A product such as you describe could only be recommended by a qualified IFA after a full fact-find of the individual’s circumstances. Though Investec are a reputable company I’m sure they would be appalled at anyone suggesting they pretend to be a financial advisor to see their literature.

And haven’t you read the section of this week’s email about not clicking on links to scam financial websites!

Profile photo of william
Member

Richard, I think you’ll find they’re my own limited view and don’t constitute advice. I was simply asked to explain a comment and its rather hard without evidence to back it up. Sorry.

And I know all about Investec thanks, they used to be one of the clients of a company I worked for. That’s why I used their products as an example as opposed to someone else’s. Although several other links shown up on google where also clients.

And I don’t need to read anything about scam sites either, as I’m more than able to spot 99.9% of them with my eyes shut. Thanks for your concern though.

Profile photo of VynorHill
Member

I thought “they” took your money in return for an income for life, and the capital was exchanged for a monthly pay out significantly above the usual savings rate. Once the capital changed hands that was the last you saw of it. This last was the reason why I dismissed annuities. I am also puzzled at annuity quotations that fix a rate for five years. Does this mean that your pension can be reduced after this period of time? Does it mean that an annuity payment will vary during its lifetime? Surely, if the government seeks to get companies to pay back capital to families, this will make annuities more expensive to fund and rates will fall accordingly? I’ve always looked upon annuities as poor value for money and, as you say, there’s a finality about the decision. These days, old age gets to be expensive and comfort comes at a cost. The choice of sheltered accommodation is limited by funds available…en suite or bed pan?

Profile photo of AW
Member

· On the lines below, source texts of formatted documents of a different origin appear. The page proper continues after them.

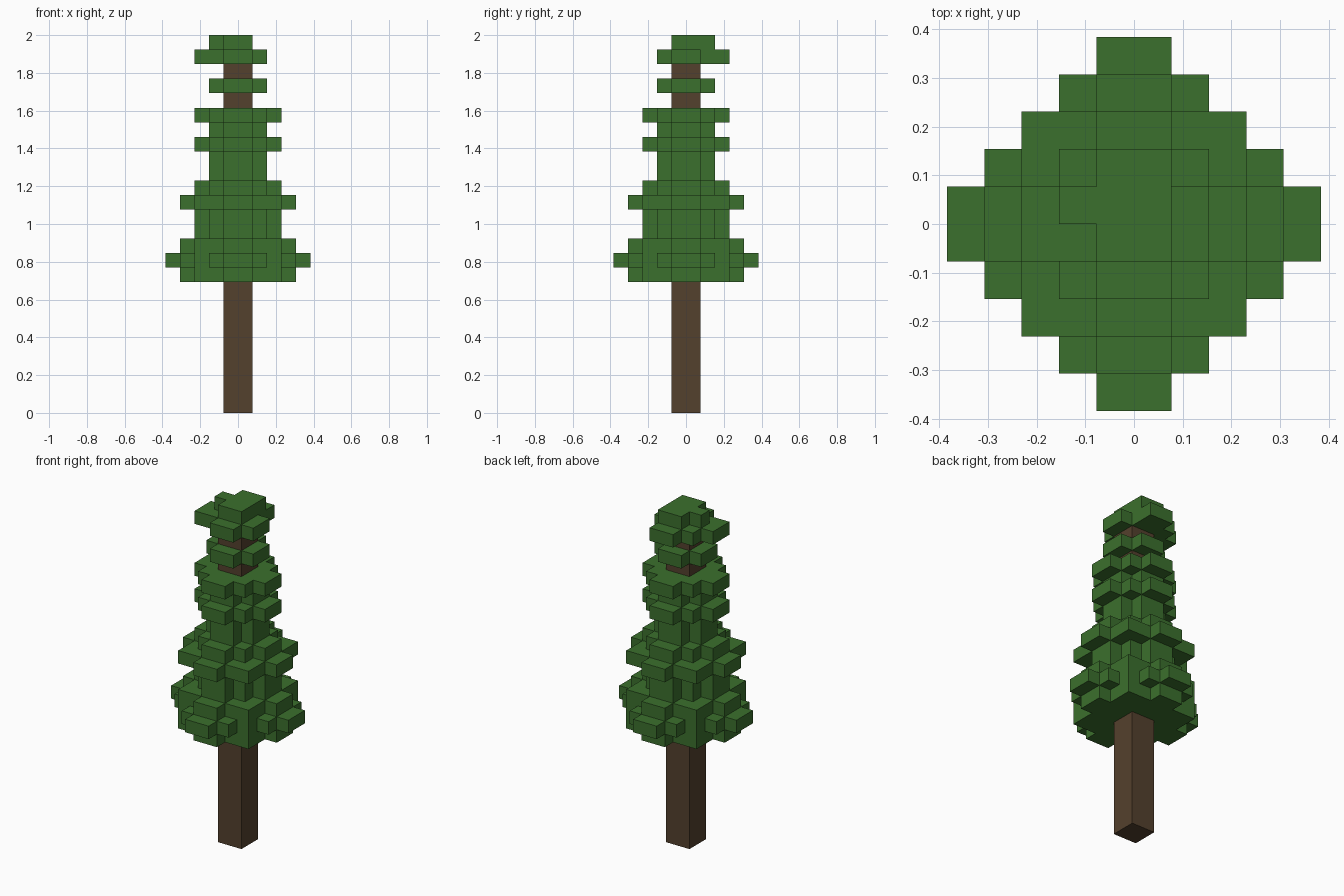
import bpy
import bmesh
import math
from mathutils import Vector

cube = bpy.data.objects.get("Cube")
if cube:
    bpy.data.objects.remove(cube, do_unlink=True)

V = 2 / 26  # edge length of one block
TRUNK_TOP = 25


def material(name, rgb):
    m = bpy.data.materials.new(name)
    m.use_nodes = True
    colour = (*rgb, 1)
    m.diffuse_color = colour
    bsdf = m.node_tree.nodes["Principled BSDF"]
    bsdf.inputs["Base Color"].default_value = colour
    bsdf.inputs["Roughness"].default_value = 1
    return m


green = material("leaf green", (0.0437, 0.162, 0.0262))
brown = material("bark brown", (0.0887, 0.0529, 0.0262))


def rect(x0, x1, y0, y1):
    return {(x, y) for x in range(x0, x1) for y in range(y0, y1)}


def cross(length, half=1):
    return rect(-length, length, -half, half) | rect(-half, half, -length, length)


def disc(radius):
    """Square core with a two-block-wide arm on each side."""
    core = radius - 1
    if radius == 5:
        return cross(5) | cross(4, 2) | cross(3, 3)
    return cross(radius) | rect(-core, core, -core, core)


# Leaf layers of each tier: height -> disc radius
tiers = {
    "lower_foliage": {9: 4, 10: 5, 11: 4},
    "middle_foliage": {12: 3, 13: 3, 14: 4, 15: 3},
    "upper_foliage": {16: 2, 17: 2, 18: 3, 19: 2, 20: 3},
    "small_ring": {22: 2},
}
parts = {
    name: {(x, y, z) for z, r in layers.items() for x, y in disc(r)}
    for name, layers in tiers.items()
}

# Lopsided crown
crown_low = cross(2) | rect(-3, 1, -1, 1) | rect(-1, 1, -1, 3) | rect(-2, -1, 1, 2)
crown_top = rect(-1, 1, -1, 2) | rect(-2, -1, 0, 1)
parts["crown"] = {(x, y, 24) for x, y in crown_low} | {(x, y, 25) for x, y in crown_top}

trunk_cells = {(x, y, z) for x, y in rect(-1, 1, -1, 1) for z in range(TRUNK_TOP)}
filled = trunk_cells.union(*parts.values())


def build_blocks(name, cells):
    """Make the outer skin of a set of blocks, with flat areas merged."""
    bm = bmesh.new()
    verts = {}

    def vert(p):
        key = tuple(round(c) for c in p)
        if key not in verts:
            verts[key] = bm.verts.new(Vector(key) * V)
        return verts[key]

    for cell in sorted(cells - trunk_cells):
        for axis in range(3):
            for side in (0, 1):
                near = list(cell)
                near[axis] += 2 * side - 1
                if tuple(near) in filled:
                    continue
                u, w = Vector(), Vector()
                u[(axis + 1) % 3] = 1
                w[(axis + 2) % 3] = 1
                p = Vector(cell)
                p[axis] += side
                loop = [p, p + u, p + u + w, p + w]
                if not side:
                    loop.reverse()
                bm.faces.new([vert(q) for q in loop])
    bmesh.ops.dissolve_limit(bm, angle_limit=math.radians(1),
                             verts=bm.verts[:], edges=bm.edges[:])
    mesh = bpy.data.meshes.new(name)
    bm.to_mesh(mesh)
    bm.free()
    mesh.materials.append(green)
    bpy.context.collection.objects.link(bpy.data.objects.new(name, mesh))


for part_name, part_cells in parts.items():
    build_blocks(part_name, part_cells)

# Square trunk
bpy.ops.mesh.primitive_cube_add(size=1, location=(0, 0, TRUNK_TOP * V / 2))
trunk = bpy.context.object
trunk.name = "trunk"
trunk.scale = (2 * V, 2 * V, TRUNK_TOP * V)
bpy.ops.object.transform_apply(location=False, rotation=False, scale=True)
trunk.data.materials.append(brown)
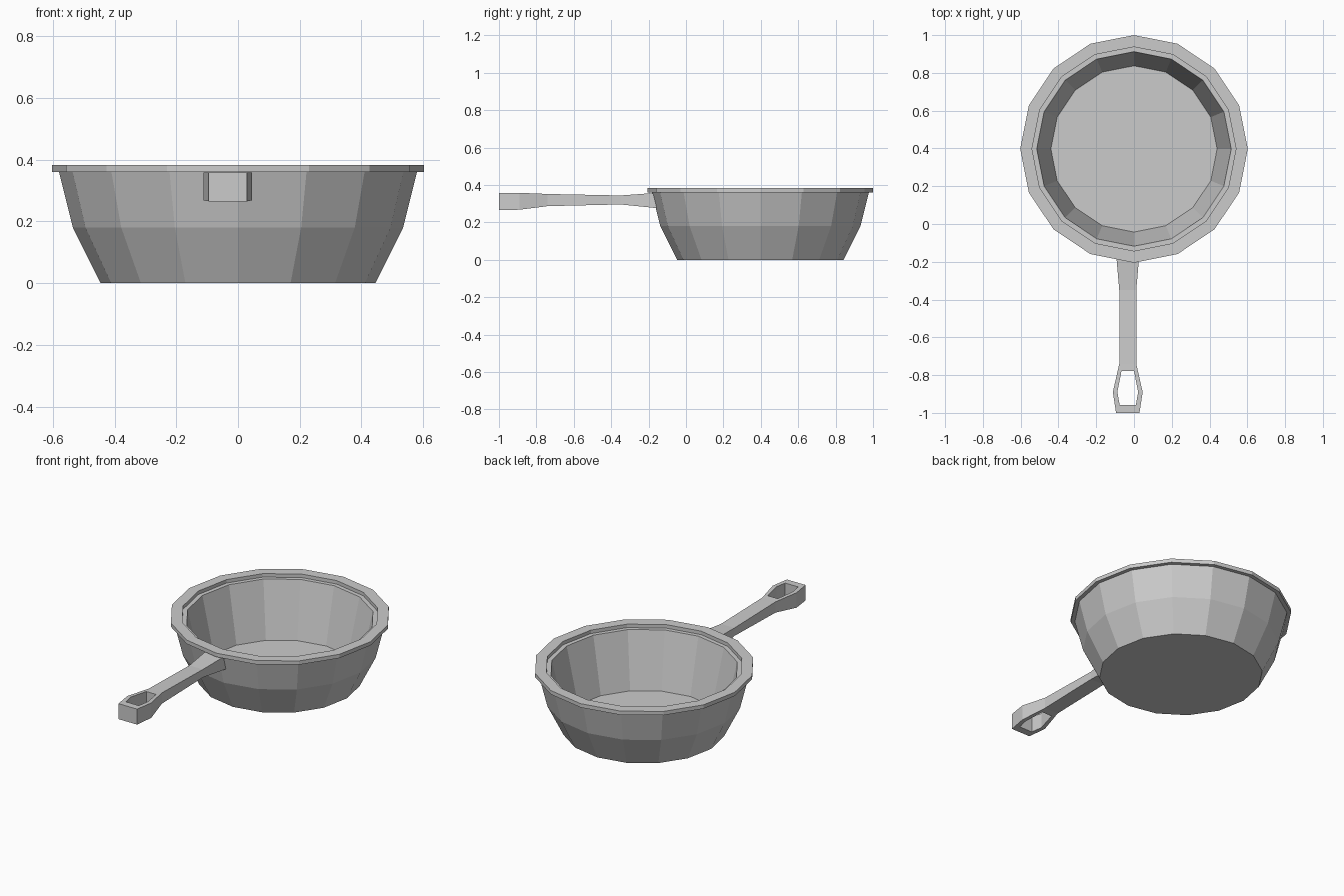
import bpy, bmesh, math

if "Cube" in bpy.data.objects:
    bpy.data.objects.remove(bpy.data.objects["Cube"])

SIDES = 16
CY = 0.3975      # pan centre
HX = -0.033      # handle centre line


def make_object(name, bm):
    bmesh.ops.recalc_face_normals(bm, faces=bm.faces)
    mesh = bpy.data.meshes.new(name)
    bm.to_mesh(mesh)
    bm.free()
    obj = bpy.data.objects.new(name, mesh)
    bpy.context.collection.objects.link(obj)
    return obj


def loft(name, rings):
    """Skin closed rings of points and cap both ends."""
    bm = bmesh.new()
    loops = [[bm.verts.new(p) for p in ring] for ring in rings]
    n = len(loops[0])
    for a, b in zip(loops, loops[1:]):
        for i in range(n):
            j = (i + 1) % n
            bm.faces.new((a[i], a[j], b[j], b[i]))
    bm.faces.new(loops[0])
    bm.faces.new(loops[-1])
    return make_object(name, bm)


def circle(r, z):
    return [(r * math.cos(2 * math.pi * i / SIDES),
             CY + r * math.sin(2 * math.pi * i / SIDES), z) for i in range(SIDES)]


# Pan bowl: outside base, up over the stepped rim, down to the inner floor
profile = [(0.445, 0), (0.535, 0.18), (0.58, 0.36), (0.6025, 0.36), (0.6025, 0.383),
           (0.54, 0.383), (0.54, 0.362), (0.515, 0.362), (0.44, 0.028)]
loft("pan_bowl", [circle(r, z) for r, z in profile])


def section(y, w, z0, z1):
    return [(HX - w, y, z0), (HX + w, y, z0), (HX + w, y, z1), (HX - w, y, z1)]


# Handle: rectangular sections along y (y, half width, bottom, top)
stations = [(-1.0, 0.062, 0.265, 0.358), (-0.89, 0.079, 0.268, 0.358),
            (-0.74, 0.045, 0.287, 0.352), (-0.35, 0.045, 0.296, 0.344),
            (-0.20, 0.058, 0.281, 0.355), (-0.145, 0.062, 0.275, 0.357)]
handle = loft("handle", [section(*s) for s in stations])

# Hanging hole cut through the handle end
hole = [(-0.957, 0.043), (-0.89, 0.055), (-0.777, 0.033)]
cutter = loft("hole_cutter", [section(y, w, 0.1, 0.5) for y, w in hole])
cutter.hide_render = True
mod = handle.modifiers.new("hole", 'BOOLEAN')
mod.operation = 'DIFFERENCE'
mod.solver = 'EXACT'
mod.object = cutter
bpy.context.view_layer.objects.active = handle
bpy.ops.object.modifier_apply(modifier=mod.name)
bpy.data.objects.remove(cutter)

I’ve also been wondering about fixed term annuities, where you get your remaining pot back after say 5 years and can then do what you like with it. It’s a way of ensuring a regular income as well as getting at your 25%, without tying your money up for ever. Apparently there’s a low rate of interest on the capital during the annuity period, but is this a poor bet compared to other things you might do with it? Any advice appreciated. Perhaps Which? could do an article on this?